In December, Secretary of State Mike Pompeo announced that the Islamic Republic had tested a ballistic missile that could easily be equipped with a nuclear warhead. Last week, Pompeo warned Tehran to refrain from launching satellites with certain types of rockets since these use the same technology employed in ballistic missiles. Farzin Nadimi puts these remarks in context:
The [description of the missiles as given by Pompeo] in December match those of the Khoramshahr, a relatively new medium-range ballistic missile unveiled in September 2017 and test-fired on at least three occasions. . . . The Khoramshahr can reportedly carry a far heavier payload than would be required for a weapon whose purpose is pinpoint accuracy—its claimed 1,800-kilogram warhead would make it the largest in Iran’s arsenal. One possibility is that this extra capacity is designed to carry multiple warheads. . . . If Iran has in fact successfully tested such a capability for the first time, it would be an alarming milestone, since multiple warheads have a better chance of defeating missile defenses.

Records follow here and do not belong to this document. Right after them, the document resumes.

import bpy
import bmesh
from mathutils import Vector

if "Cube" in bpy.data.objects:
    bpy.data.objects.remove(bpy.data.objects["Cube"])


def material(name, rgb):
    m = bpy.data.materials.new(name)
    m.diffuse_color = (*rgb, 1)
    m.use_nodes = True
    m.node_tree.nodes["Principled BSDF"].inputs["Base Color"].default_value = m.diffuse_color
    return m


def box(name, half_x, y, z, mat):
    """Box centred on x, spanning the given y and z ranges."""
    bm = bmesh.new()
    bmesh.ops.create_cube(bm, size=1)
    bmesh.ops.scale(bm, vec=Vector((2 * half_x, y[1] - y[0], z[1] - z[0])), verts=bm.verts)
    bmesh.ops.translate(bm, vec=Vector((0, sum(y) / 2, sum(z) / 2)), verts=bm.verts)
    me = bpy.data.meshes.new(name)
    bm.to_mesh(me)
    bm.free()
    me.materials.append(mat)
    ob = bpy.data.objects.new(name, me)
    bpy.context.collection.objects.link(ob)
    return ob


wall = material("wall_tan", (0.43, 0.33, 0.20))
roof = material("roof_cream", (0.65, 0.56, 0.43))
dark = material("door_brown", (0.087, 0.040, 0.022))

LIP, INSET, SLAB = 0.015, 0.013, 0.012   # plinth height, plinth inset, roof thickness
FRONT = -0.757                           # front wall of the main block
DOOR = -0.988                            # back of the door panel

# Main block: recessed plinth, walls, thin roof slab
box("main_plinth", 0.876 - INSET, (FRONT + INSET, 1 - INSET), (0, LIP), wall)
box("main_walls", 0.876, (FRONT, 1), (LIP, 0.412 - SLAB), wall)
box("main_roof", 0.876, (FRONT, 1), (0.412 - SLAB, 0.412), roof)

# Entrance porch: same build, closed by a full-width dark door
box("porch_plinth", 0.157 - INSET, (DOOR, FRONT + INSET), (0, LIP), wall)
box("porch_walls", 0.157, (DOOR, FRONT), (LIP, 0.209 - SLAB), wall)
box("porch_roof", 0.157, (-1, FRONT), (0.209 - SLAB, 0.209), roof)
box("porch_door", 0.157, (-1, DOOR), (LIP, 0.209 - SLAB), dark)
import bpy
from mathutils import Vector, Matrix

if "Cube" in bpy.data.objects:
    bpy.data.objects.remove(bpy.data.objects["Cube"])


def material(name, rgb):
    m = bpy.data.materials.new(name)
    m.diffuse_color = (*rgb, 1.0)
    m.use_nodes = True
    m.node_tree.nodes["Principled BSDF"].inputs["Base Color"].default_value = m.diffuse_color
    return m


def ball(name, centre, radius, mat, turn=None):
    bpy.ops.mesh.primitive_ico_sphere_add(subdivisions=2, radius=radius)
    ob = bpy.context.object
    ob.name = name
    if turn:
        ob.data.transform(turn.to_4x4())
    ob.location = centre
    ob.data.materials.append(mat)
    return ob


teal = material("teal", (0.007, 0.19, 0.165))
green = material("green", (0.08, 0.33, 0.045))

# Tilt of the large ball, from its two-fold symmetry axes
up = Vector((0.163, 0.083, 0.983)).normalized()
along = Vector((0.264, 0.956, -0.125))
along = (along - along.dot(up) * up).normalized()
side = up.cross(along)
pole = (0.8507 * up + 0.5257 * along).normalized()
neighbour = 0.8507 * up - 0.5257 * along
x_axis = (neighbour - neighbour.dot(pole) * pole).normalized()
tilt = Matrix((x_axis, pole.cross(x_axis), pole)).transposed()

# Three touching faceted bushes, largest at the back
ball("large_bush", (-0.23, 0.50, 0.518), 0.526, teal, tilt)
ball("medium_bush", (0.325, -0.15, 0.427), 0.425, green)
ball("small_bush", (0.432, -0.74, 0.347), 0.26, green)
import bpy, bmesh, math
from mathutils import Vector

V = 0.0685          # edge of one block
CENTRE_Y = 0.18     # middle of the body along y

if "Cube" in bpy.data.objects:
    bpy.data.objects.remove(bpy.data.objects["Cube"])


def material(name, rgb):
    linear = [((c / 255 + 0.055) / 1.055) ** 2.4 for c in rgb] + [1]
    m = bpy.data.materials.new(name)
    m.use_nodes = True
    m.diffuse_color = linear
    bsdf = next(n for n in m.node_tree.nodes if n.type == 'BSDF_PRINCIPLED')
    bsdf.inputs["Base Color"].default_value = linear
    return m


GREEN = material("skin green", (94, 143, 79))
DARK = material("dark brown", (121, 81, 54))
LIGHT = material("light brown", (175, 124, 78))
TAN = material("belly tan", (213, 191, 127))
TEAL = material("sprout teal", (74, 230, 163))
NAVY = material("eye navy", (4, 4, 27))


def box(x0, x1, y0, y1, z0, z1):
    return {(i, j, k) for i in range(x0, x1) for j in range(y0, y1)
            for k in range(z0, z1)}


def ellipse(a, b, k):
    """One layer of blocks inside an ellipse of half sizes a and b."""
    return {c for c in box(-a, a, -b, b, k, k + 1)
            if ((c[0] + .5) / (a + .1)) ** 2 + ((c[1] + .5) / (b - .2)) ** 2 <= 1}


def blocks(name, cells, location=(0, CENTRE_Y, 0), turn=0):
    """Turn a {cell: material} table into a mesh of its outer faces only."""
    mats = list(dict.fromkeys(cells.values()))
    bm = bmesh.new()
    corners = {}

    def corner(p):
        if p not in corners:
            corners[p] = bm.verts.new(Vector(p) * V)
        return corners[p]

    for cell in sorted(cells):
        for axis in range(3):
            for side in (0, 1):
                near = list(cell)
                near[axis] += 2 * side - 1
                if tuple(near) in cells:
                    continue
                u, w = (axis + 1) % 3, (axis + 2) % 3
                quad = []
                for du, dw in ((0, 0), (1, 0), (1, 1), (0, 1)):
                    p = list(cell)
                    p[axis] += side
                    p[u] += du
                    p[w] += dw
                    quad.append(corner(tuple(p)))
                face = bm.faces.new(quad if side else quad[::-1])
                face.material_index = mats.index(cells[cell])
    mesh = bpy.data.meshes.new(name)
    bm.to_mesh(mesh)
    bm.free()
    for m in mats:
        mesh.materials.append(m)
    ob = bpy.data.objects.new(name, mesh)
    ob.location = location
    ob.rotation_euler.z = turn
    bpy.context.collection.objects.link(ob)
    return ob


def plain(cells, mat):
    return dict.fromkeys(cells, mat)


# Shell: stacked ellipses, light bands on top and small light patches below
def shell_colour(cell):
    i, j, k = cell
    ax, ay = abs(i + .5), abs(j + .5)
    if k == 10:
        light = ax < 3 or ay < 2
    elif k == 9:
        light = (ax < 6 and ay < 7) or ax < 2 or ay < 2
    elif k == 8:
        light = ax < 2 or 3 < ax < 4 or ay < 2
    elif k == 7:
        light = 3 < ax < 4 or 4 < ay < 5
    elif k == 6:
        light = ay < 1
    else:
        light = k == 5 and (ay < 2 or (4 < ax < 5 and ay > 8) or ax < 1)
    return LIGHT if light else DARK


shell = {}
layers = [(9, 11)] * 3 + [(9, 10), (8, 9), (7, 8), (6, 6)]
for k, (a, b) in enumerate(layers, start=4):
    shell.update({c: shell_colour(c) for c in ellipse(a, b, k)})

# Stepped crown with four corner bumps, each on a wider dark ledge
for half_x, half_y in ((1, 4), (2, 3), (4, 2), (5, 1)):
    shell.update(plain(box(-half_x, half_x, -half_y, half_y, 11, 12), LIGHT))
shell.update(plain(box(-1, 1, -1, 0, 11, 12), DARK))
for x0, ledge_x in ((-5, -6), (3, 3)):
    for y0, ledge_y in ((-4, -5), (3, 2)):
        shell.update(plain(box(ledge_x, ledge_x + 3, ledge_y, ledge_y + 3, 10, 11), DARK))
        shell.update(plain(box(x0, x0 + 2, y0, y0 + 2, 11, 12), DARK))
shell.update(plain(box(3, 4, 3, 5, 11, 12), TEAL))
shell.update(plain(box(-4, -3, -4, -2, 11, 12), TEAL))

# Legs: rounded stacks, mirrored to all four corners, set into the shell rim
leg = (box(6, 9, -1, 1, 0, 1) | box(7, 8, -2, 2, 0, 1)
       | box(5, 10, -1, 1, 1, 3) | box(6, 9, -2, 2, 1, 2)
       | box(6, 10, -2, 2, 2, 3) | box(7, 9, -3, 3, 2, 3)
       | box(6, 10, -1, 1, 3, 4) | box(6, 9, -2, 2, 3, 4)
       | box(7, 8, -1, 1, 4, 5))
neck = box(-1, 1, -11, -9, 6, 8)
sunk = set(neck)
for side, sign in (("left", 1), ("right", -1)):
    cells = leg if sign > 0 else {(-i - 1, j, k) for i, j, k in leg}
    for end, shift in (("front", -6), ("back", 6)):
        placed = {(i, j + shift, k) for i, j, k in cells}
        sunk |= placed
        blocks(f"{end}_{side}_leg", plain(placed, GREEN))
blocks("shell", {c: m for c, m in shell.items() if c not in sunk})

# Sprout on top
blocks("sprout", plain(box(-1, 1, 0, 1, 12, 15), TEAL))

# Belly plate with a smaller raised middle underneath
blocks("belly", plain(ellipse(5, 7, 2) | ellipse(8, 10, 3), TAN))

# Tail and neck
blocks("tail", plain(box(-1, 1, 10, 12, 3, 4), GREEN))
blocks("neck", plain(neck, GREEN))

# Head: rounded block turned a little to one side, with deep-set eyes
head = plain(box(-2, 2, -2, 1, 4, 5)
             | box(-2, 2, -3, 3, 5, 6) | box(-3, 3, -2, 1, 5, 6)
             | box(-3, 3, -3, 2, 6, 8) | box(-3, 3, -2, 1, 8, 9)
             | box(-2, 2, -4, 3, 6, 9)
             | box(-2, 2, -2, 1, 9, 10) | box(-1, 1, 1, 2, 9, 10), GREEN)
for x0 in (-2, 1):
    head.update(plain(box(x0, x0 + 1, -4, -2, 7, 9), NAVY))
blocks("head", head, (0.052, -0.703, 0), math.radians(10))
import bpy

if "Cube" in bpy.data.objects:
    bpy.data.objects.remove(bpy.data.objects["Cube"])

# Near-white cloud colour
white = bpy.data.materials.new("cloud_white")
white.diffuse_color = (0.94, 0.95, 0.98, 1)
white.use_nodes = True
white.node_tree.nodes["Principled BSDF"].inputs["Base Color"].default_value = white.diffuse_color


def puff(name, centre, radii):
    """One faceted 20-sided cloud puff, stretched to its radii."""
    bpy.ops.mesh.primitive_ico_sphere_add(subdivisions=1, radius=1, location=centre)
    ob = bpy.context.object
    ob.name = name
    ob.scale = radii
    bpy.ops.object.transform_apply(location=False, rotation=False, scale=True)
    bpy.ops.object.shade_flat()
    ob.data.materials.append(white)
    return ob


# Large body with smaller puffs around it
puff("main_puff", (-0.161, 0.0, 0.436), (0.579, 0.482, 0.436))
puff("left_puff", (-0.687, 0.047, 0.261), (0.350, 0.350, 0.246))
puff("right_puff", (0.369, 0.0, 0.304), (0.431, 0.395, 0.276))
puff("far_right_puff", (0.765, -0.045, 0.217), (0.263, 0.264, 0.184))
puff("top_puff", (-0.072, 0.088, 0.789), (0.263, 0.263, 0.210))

The Khoramshahr’s large payload would also make the job of mating it with a first-generation nuclear warhead relatively easy, at least in theory. One rule of thumb among experts is that any missile capable of carrying a 500–1,000-kilogram warhead can be mounted with a nuclear device. Khoramshahr reportedly offers twice that capacity—a troubling figure given the fact that miniaturizing a warhead is arguably one of the most daunting tasks in nuclear-weapons design.
[T]he international community should not forget that the [ballistic-missile] program remains a central pillar of Iran’s strategy for dominating the region. Although Tehran became less public about its missile advancements following the  nuclear deal, there has been no substantive halt in the program’s progress. Most troubling, the latest test indicates that [Tehran] is moving forward with the Khoramshahr, a ballistic-missile design that may already have the capability of lifting a heavy payload to targets anywhere in the Middle East or southern Europe.